**TASK:** Restate word for word every line from the one containing "- 0.039, BACK" to the last line of the records below.

**DATA FOR ANALYSIS:**
○ ○ ○
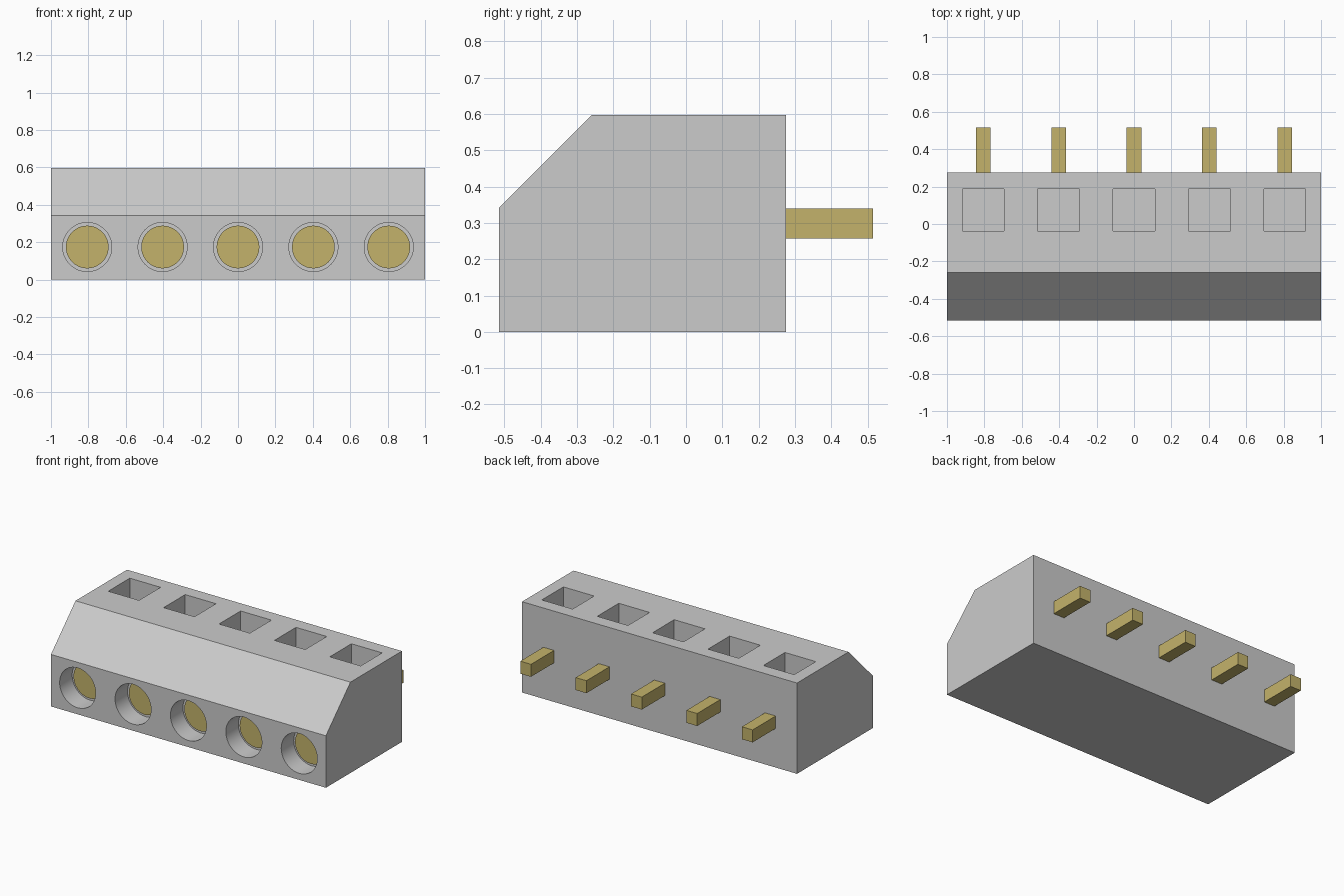
import bpy
import bmesh
from math import pi, radians
from mathutils import Matrix, Vector

cube = bpy.data.objects.get("Cube")
if cube:
    bpy.data.objects.remove(cube, do_unlink=True)

COUNT, PITCH = 5, 0.403
FRONT, BACK, TOP = -0.515, 0.275, 0.597
HOLE_Z, HOLE_DEPTH = 0.174, 0.13
columns = [(i - (COUNT - 1) / 2) * PITCH for i in range(COUNT)]


def material(name, rgb):
    mat = bpy.data.materials.new(name)
    mat.use_nodes = True
    colour = (*rgb, 1.0)
    mat.diffuse_color = colour
    mat.node_tree.nodes["Principled BSDF"].inputs["Base Color"].default_value = colour
    return mat


grey = material("grey plastic", (0.6, 0.6, 0.6))
brass = material("brass", (0.55, 0.45, 0.147))


def make_object(name, bm, mat):
    bmesh.ops.recalc_face_normals(bm, faces=bm.faces)
    mesh = bpy.data.meshes.new(name)
    bm.to_mesh(mesh)
    bm.free()
    mesh.materials.append(mat)
    obj = bpy.data.objects.new(name, mesh)
    bpy.context.collection.objects.link(obj)
    return obj


def box(name, low, high, mat):
    low, high = Vector(low), Vector(high)
    bm = bmesh.new()
    bmesh.ops.create_cube(bm, size=1, matrix=Matrix.Translation((low + high) / 2)
                          @ Matrix.Diagonal((*(high - low), 1)))
    return make_object(name, bm, mat)


def cylinder(name, x, z, radius, y0, y1, mat):
    bm = bmesh.new()
    place = Matrix.Translation((x, (y0 + y1) / 2, z)) @ Matrix.Rotation(pi / 2, 4, "X")
    bmesh.ops.create_cone(bm, cap_ends=True, segments=64, radius1=radius,
                          radius2=radius, depth=y1 - y0, matrix=place)
    return make_object(name, bm, mat)


def smooth(obj):
    bpy.ops.object.select_all(action="DESELECT")
    obj.select_set(True)
    bpy.context.view_layer.objects.active = obj
    bpy.ops.object.shade_smooth_by_angle(angle=radians(30))


# Housing: chamfered side profile extruded across the width
profile = [(FRONT, 0), (BACK, 0), (BACK, TOP), (-0.26, TOP), (FRONT, 0.342)]
bm = bmesh.new()
face = bm.faces.new([bm.verts.new((-1, y, z)) for y, z in profile])
extruded = bmesh.ops.extrude_face_region(bm, geom=[face])["geom"]
bmesh.ops.translate(bm, vec=(2, 0, 0),
                    verts=[v for v in extruded if isinstance(v, bmesh.types.BMVert)])
housing = make_object("housing", bm, grey)

# Round wire entries and square top pockets cut from the housing
cutters = []
for x in columns:
    cutters.append(cylinder("entry_cutter", x, HOLE_Z, 0.131,
                            FRONT - 0.05, FRONT + HOLE_DEPTH, grey))
    cutters.append(box("pocket_cutter", (x - 0.112, -0.037, TOP - 0.2),
                       (x + 0.112, 0.187, TOP + 0.05), grey))

bpy.context.view_layer.objects.active = housing
for cutter in cutters:
    mod = housing.modifiers.new("cut", "BOOLEAN")
    mod.operation = "DIFFERENCE"
    mod.solver = "EXACT"
    mod.object = cutter
    bpy.ops.object.modifier_apply(modifier=mod.name)
for cutter in cutters:
    bpy.data.objects.remove(cutter, do_unlink=True)
smooth(housing)

# Brass contact in each entry and a solder pin behind it
for number, x in enumerate(columns, 1):
    contact = cylinder(f"contact_{number}", x, HOLE_Z, 0.114,
                       FRONT + HOLE_DEPTH - 0.01, FRONT + HOLE_DEPTH + 0.02, brass)
    smooth(contact)
    box(f"pin_{number}", (x - 0.039, BACK - 0.02, 0.257),
        (x + 0.039, -FRONT, 0.339), brass)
○ ○ ○
**RESULT OF THE TASK:**
    box(f"pin_{number}", (x - 0.039, BACK - 0.02, 0.257),
        (x + 0.039, -FRONT, 0.339), brass)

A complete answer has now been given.